The rift stemmed from the Mr Mugabe appears to be manoeuvring his wife Grace into a position to succeed him.
Ms Mugabe is supported by a faction of MPs called G40, but the move was viewed in a dim light by many, particularly after Mr Mugabe forced out his Vice President Emmerson Mnangagwa, who had the support of the military, earlier this month.
Neighbouring countries will hope for a solution that does not led to violence on the streets, and the UN has also called for a peaceful transition.
In the UK Theresa May called for “restraint on all sides” as the situation was "fluid".
“What is important now is to answer the question: ‘How do we collectively work together to reconstruct our country from the ashes that President Mugabe has bequeathed us.
“It is time for thorough reflection, national leadership, vision and strategy.” Could this military takeover truly lead to democratic transition? The executive director of the pro-democracy non profit Vanguard Africa told that “Zimbabwe's military has long been a chief impediment to democratic progress in the country” and a true transition would require them to engage in a “genuine dialogue with civil society and the political opposition.” What’s certain is that this military takeover is likely to put an end to the mandate of the world’s oldest president and the only one independent Zimbabwe has ever known.
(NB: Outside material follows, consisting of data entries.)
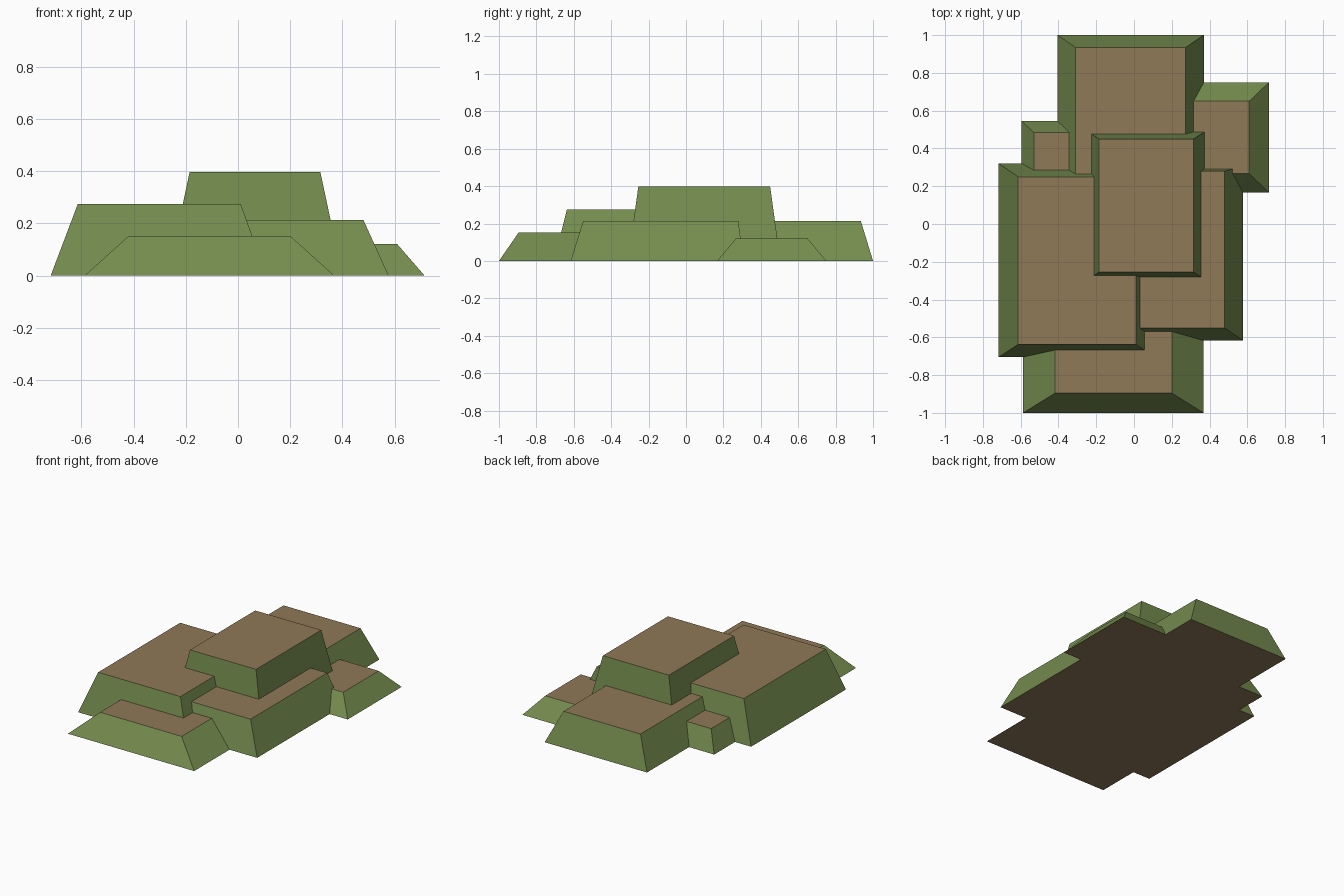
import bpy, bmesh

if "Cube" in bpy.data.objects:
    bpy.data.objects.remove(bpy.data.objects["Cube"])


def material(name, color):
    m = bpy.data.materials.new(name)
    m.diffuse_color = (*color, 1)
    m.use_nodes = True
    m.node_tree.nodes["Principled BSDF"].inputs["Base Color"].default_value = m.diffuse_color
    return m


grass = material("grass_green", (0.179, 0.263, 0.078))
soil = material("soil_brown", (0.274, 0.192, 0.095))


def ring(bm, rect, z):
    x0, x1, y0, y1 = rect
    return [bm.verts.new(p) for p in ((x0, y0, z), (x1, y0, z), (x1, y1, z), (x0, y1, z))]


def mound(name, base, top, height):
    """Block with sloping sides; rectangles are x0, x1, y0, y1."""
    bm = bmesh.new()
    low, high = ring(bm, base, 0), ring(bm, top, height)
    bm.faces.new(low[::-1])
    bm.faces.new(high)
    for i in range(4):
        j = (i + 1) % 4
        bm.faces.new((low[i], low[j], high[j], high[i]))
    bm.normal_update()
    # flat tops and undersides are soil, sloping sides are grass
    for f in bm.faces:
        f.material_index = 1 if abs(f.normal.z) > 0.95 else 0
    mesh = bpy.data.meshes.new(name)
    bm.to_mesh(mesh)
    bm.free()
    mesh.materials.append(grass)
    mesh.materials.append(soil)
    bpy.context.collection.objects.link(bpy.data.objects.new(name, mesh))


# overlapping terraces of the hill
mound("summit_terrace", (-0.27, 0.40, -0.31, 0.505), (-0.185, 0.315, -0.255, 0.45), 0.397)
mound("left_terrace", (-0.717, 0.11, -0.705, 0.32), (-0.613, 0.01, -0.637, 0.25), 0.275)
mound("right_terrace", (-0.10, 0.577, -0.617, 0.307), (-0.01, 0.48, -0.55, 0.28), 0.213)
mound("back_terrace", (-0.405, 0.37, 0.04, 1.0), (-0.31, 0.273, 0.10, 0.935), 0.213)
mound("front_terrace", (-0.587, 0.368, -1.0, -0.33), (-0.418, 0.20, -0.895, -0.43), 0.152)
mound("right_back_step", (0.10, 0.714, 0.167, 0.75), (0.20, 0.61, 0.267, 0.65), 0.12)
mound("left_back_step", (-0.595, -0.15, 0.14, 0.545), (-0.53, -0.21, 0.20, 0.485), 0.137)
The model pressed charges, which Ms Mugabe denied before being granted diplomatic immunity.
The political instability is likely to worsen the country’s already frail economy.